HOW TO COMPLETE THIS TASK
Starting at the top of the entries below, write out each line up to and including the one containing "ys = sorted((s * CORE_Y, s * 0.973))". Leave the pictures out.

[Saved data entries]
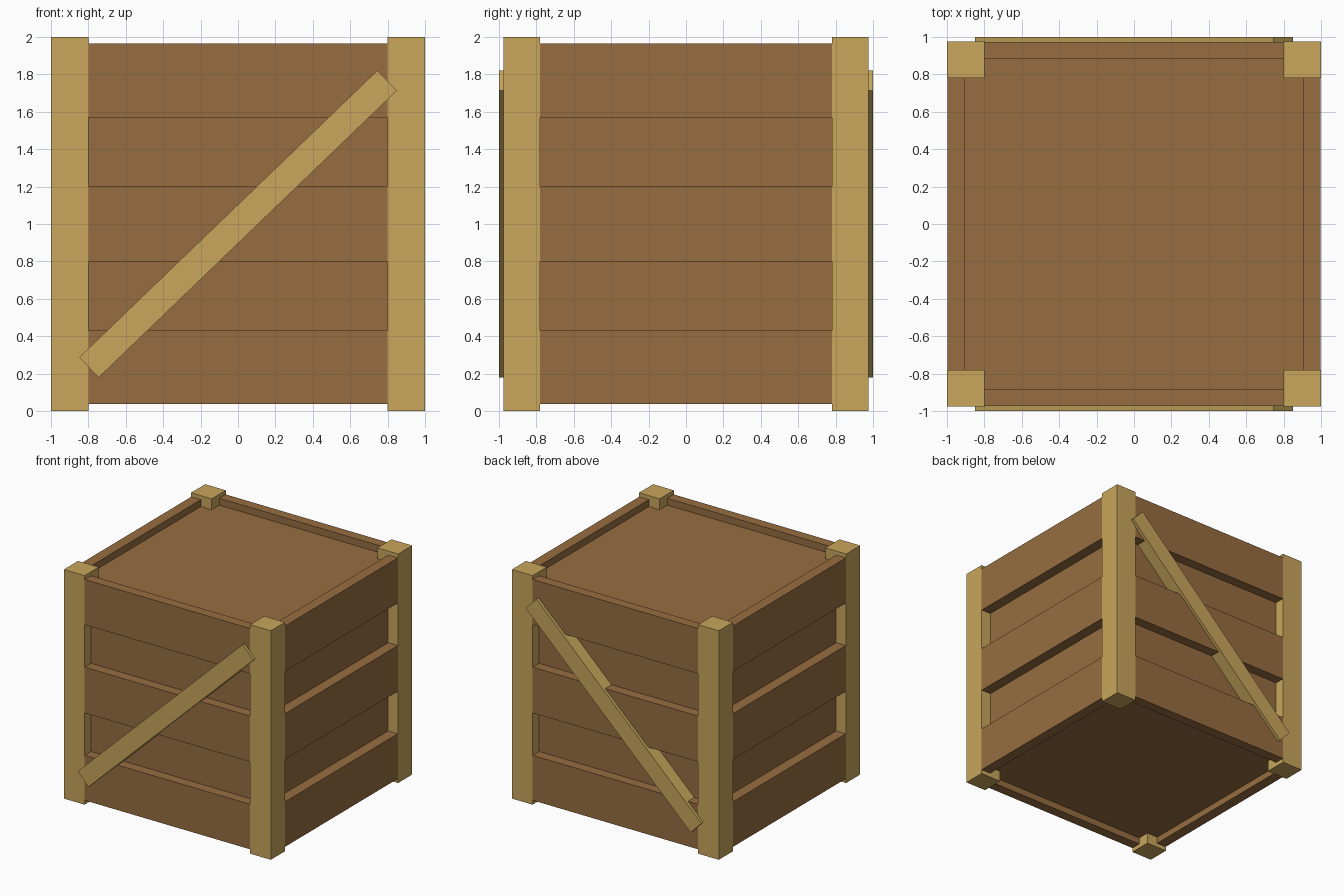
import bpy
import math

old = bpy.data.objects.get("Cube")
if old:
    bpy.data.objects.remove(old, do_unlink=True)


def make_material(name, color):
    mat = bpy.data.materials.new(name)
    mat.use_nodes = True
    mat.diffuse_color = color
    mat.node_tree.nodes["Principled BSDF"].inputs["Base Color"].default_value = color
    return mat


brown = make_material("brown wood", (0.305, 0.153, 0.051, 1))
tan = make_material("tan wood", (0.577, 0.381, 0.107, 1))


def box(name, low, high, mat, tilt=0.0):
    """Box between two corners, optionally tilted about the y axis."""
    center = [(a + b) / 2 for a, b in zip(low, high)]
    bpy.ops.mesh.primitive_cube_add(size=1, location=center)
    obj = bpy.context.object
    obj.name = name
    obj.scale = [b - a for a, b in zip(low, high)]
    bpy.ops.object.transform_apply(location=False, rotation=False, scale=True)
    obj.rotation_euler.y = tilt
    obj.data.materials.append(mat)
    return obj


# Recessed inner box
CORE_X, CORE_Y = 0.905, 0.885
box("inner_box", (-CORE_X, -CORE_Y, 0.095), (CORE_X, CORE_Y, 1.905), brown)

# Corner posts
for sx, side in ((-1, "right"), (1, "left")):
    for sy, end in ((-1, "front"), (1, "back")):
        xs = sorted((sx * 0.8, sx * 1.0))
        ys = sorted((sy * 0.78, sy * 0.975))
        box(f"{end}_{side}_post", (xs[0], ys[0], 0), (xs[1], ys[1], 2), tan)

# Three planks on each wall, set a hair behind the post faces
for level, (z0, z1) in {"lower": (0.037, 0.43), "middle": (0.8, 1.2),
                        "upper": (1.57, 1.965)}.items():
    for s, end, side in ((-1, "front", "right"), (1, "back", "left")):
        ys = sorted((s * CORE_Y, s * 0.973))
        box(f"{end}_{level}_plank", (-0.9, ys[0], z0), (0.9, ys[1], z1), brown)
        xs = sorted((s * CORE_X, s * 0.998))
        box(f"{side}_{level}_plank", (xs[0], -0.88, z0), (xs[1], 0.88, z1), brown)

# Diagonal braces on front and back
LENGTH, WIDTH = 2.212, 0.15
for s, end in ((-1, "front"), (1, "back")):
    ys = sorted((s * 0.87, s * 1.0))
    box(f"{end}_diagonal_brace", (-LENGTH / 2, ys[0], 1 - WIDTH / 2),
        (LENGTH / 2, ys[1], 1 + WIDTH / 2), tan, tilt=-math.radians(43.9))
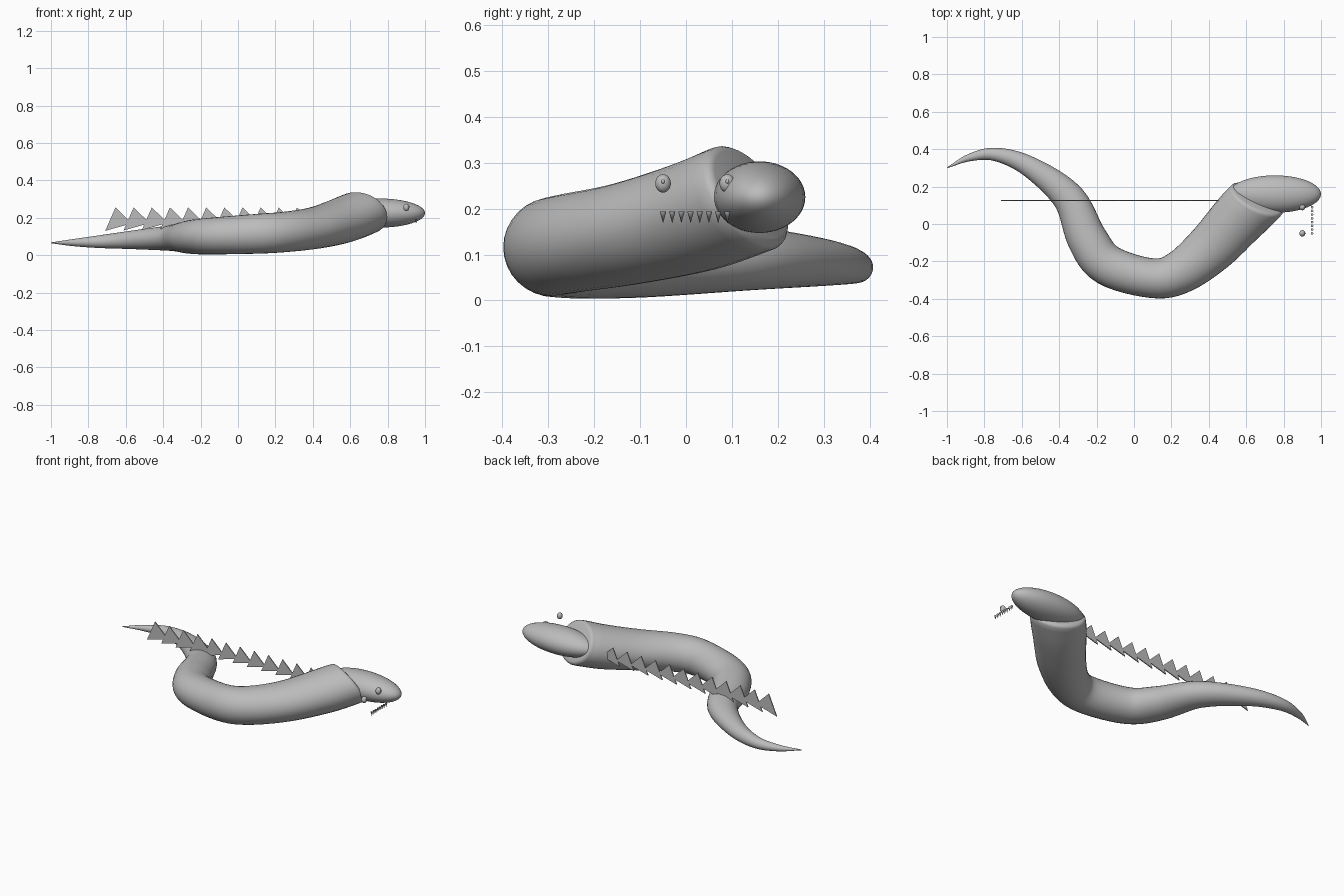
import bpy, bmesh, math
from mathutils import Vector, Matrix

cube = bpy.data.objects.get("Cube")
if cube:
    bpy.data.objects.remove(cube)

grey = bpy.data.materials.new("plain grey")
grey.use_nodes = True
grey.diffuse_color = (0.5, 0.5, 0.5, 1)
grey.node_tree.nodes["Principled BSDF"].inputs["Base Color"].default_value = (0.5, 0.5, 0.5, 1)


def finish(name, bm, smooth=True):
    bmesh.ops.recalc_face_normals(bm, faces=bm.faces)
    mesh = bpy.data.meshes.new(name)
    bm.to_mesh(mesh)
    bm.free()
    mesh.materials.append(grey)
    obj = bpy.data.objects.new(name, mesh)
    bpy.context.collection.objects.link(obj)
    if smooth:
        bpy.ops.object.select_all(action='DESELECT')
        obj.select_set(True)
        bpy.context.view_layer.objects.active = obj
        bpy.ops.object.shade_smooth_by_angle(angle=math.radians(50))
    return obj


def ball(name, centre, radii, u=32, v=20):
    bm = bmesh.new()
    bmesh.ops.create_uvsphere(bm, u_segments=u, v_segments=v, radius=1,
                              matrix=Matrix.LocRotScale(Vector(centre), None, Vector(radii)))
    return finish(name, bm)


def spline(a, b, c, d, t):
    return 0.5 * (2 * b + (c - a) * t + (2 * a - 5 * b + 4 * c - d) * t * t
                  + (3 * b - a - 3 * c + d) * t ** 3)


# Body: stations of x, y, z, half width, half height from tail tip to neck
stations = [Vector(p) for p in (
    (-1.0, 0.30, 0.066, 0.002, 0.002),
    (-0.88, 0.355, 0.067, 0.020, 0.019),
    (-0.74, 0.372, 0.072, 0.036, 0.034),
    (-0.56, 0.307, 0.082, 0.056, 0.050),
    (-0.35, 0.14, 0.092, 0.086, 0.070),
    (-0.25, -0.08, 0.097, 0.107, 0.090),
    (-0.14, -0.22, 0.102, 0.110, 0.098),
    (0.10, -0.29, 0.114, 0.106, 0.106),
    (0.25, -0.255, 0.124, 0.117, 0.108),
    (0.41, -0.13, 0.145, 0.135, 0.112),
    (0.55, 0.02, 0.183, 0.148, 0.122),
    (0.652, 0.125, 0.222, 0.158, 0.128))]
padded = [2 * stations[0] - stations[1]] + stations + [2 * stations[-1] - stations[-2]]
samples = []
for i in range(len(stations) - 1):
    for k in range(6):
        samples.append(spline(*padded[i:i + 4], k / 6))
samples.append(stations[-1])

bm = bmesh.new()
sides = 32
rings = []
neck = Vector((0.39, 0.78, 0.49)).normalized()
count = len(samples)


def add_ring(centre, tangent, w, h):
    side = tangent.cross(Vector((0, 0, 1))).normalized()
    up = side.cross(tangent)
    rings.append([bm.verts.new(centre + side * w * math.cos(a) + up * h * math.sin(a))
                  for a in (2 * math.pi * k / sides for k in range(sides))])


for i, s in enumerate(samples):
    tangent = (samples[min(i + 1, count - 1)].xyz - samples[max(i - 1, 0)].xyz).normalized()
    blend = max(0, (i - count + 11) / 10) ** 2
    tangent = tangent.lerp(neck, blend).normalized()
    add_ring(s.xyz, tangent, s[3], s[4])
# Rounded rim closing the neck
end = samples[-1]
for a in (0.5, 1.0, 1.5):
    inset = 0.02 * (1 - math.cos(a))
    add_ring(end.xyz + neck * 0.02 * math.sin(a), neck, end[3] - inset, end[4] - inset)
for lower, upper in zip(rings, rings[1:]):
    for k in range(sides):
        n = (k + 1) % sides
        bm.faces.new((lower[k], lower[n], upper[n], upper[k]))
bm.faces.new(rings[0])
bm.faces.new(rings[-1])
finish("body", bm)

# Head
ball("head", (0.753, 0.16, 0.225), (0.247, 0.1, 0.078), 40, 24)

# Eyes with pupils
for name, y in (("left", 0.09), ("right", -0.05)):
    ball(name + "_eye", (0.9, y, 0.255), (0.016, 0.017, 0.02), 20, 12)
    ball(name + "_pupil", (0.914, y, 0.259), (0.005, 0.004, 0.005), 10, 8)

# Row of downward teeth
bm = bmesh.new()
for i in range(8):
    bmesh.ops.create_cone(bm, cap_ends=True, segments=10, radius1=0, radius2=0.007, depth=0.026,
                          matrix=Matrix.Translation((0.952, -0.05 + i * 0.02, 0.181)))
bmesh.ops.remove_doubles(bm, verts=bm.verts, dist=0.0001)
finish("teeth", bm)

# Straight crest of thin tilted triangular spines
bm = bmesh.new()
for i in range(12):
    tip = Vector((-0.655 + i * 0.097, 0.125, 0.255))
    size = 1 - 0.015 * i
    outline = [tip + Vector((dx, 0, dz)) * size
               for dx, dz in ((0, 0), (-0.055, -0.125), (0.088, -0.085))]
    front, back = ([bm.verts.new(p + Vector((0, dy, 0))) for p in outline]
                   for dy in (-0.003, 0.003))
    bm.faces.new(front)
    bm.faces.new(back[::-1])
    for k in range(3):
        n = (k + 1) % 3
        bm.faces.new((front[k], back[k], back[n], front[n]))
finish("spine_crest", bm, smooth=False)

RESULT OF THIS EXERCISE
import bpy
import math

old = bpy.data.objects.get("Cube")
if old:
    bpy.data.objects.remove(old, do_unlink=True)


def make_material(name, color):
    mat = bpy.data.materials.new(name)
    mat.use_nodes = True
    mat.diffuse_color = color
    mat.node_tree.nodes["Principled BSDF"].inputs["Base Color"].default_value = color
    return mat


brown = make_material("brown wood", (0.305, 0.153, 0.051, 1))
tan = make_material("tan wood", (0.577, 0.381, 0.107, 1))


def box(name, low, high, mat, tilt=0.0):
    """Box between two corners, optionally tilted about the y axis."""
    center = [(a + b) / 2 for a, b in zip(low, high)]
    bpy.ops.mesh.primitive_cube_add(size=1, location=center)
    obj = bpy.context.object
    obj.name = name
    obj.scale = [b - a for a, b in zip(low, high)]
    bpy.ops.object.transform_apply(location=False, rotation=False, scale=True)
    obj.rotation_euler.y = tilt
    obj.data.materials.append(mat)
    return obj


# Recessed inner box
CORE_X, CORE_Y = 0.905, 0.885
box("inner_box", (-CORE_X, -CORE_Y, 0.095), (CORE_X, CORE_Y, 1.905), brown)

# Corner posts
for sx, side in ((-1, "right"), (1, "left")):
    for sy, end in ((-1, "front"), (1, "back")):
        xs = sorted((sx * 0.8, sx * 1.0))
        ys = sorted((sy * 0.78, sy * 0.975))
        box(f"{end}_{side}_post", (xs[0], ys[0], 0), (xs[1], ys[1], 2), tan)

# Three planks on each wall, set a hair behind the post faces
for level, (z0, z1) in {"lower": (0.037, 0.43), "middle": (0.8, 1.2),
                        "upper": (1.57, 1.965)}.items():
    for s, end, side in ((-1, "front", "right"), (1, "back", "left")):
        ys = sorted((s * CORE_Y, s * 0.973))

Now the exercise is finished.